1 Giant Leap: Each Step Moves Us On (with Zap Mama and Speech)

Chen Dacan Chinese Ensemble: Classical Chinese Folk Music (Arc/Elite)

17 Jan 2009  |  <1 min read

Elsewhere has frequently posted Chinese music, notably albums by the Silk and Bamboo Ensemble, the Silk String Quartet and the pipa/qin soloist Cheng Yu. These are all lovely albums -- restful but also full of interesting melodic twists, so this ensemble which features the flute soloist Li He was bound to command attention. The leader of the group, Chen Dacan, is a member of the Silk and... > Read more

Chen Dacan Chinese Ensemble: Mu min xin ge

Various: Marabi Africa 2 (Marabi)

10 Jan 2009  |  <1 min read
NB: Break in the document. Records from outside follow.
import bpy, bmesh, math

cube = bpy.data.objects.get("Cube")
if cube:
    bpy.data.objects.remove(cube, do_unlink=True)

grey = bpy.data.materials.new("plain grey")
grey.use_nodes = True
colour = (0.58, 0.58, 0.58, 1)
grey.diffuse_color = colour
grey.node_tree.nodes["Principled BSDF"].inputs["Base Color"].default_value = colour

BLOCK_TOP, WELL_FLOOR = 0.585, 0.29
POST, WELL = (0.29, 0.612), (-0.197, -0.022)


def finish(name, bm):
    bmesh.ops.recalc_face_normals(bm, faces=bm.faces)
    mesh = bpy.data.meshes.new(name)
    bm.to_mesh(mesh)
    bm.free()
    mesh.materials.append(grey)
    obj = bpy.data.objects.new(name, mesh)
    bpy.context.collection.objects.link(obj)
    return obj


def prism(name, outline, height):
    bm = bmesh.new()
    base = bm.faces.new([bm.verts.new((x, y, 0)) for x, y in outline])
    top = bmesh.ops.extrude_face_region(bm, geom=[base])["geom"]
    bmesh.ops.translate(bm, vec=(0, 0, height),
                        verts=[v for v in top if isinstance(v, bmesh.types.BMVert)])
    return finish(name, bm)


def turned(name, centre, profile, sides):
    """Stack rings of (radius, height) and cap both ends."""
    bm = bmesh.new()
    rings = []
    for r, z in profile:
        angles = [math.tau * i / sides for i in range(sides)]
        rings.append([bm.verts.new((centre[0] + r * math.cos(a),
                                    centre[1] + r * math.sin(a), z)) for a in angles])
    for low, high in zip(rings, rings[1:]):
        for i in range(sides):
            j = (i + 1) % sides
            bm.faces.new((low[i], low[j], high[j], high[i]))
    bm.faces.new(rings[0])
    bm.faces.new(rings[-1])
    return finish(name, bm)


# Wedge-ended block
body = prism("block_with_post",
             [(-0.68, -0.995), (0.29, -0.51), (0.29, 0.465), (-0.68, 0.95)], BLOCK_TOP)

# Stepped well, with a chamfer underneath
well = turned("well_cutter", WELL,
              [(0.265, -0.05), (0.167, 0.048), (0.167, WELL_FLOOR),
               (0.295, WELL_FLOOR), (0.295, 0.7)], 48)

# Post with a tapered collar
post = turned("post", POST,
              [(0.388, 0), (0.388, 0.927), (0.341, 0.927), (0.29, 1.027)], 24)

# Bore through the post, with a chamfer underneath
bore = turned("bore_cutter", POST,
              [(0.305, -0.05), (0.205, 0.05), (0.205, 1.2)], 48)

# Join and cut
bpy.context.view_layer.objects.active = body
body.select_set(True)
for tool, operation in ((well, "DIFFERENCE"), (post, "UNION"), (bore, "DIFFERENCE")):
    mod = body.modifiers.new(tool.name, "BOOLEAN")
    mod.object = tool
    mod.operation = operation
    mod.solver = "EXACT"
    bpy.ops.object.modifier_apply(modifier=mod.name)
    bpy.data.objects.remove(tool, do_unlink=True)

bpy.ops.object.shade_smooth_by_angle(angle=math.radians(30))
The first compilation Marabi Africa won plaudits at Elsewhere because, if nothing else, Marabi was the label which brough the great Malouma to world attention -- and so this sequel commands attention immediately. Once more there is an impressively broad but coherent cross-section of artists represented, some of whom have appeared at Elsewhere (Malouma again, El Hadj N'Diaye, the late... > Read more

DuOuD: Missy Nouakchott (with Malouma)

Speed Caravan: Kalashnik Love (Adami)

9 Jan 2009  |  <1 min read  |  9

The sound of the oud, a Middle Eastern lute, has frequently found favour at Elsewhere, notably with Le Trio Joubran and Anouar Brahem, and albums like Cairo Nights. But as the title of this album suggests, this is a very different kind of oud music: this is electric oud turned up loud and sounding abrasive, angry, politicised in the context . . . and closer to the Hendrix/Stevie Ray... > Read more

Speed Caravan: Galvanize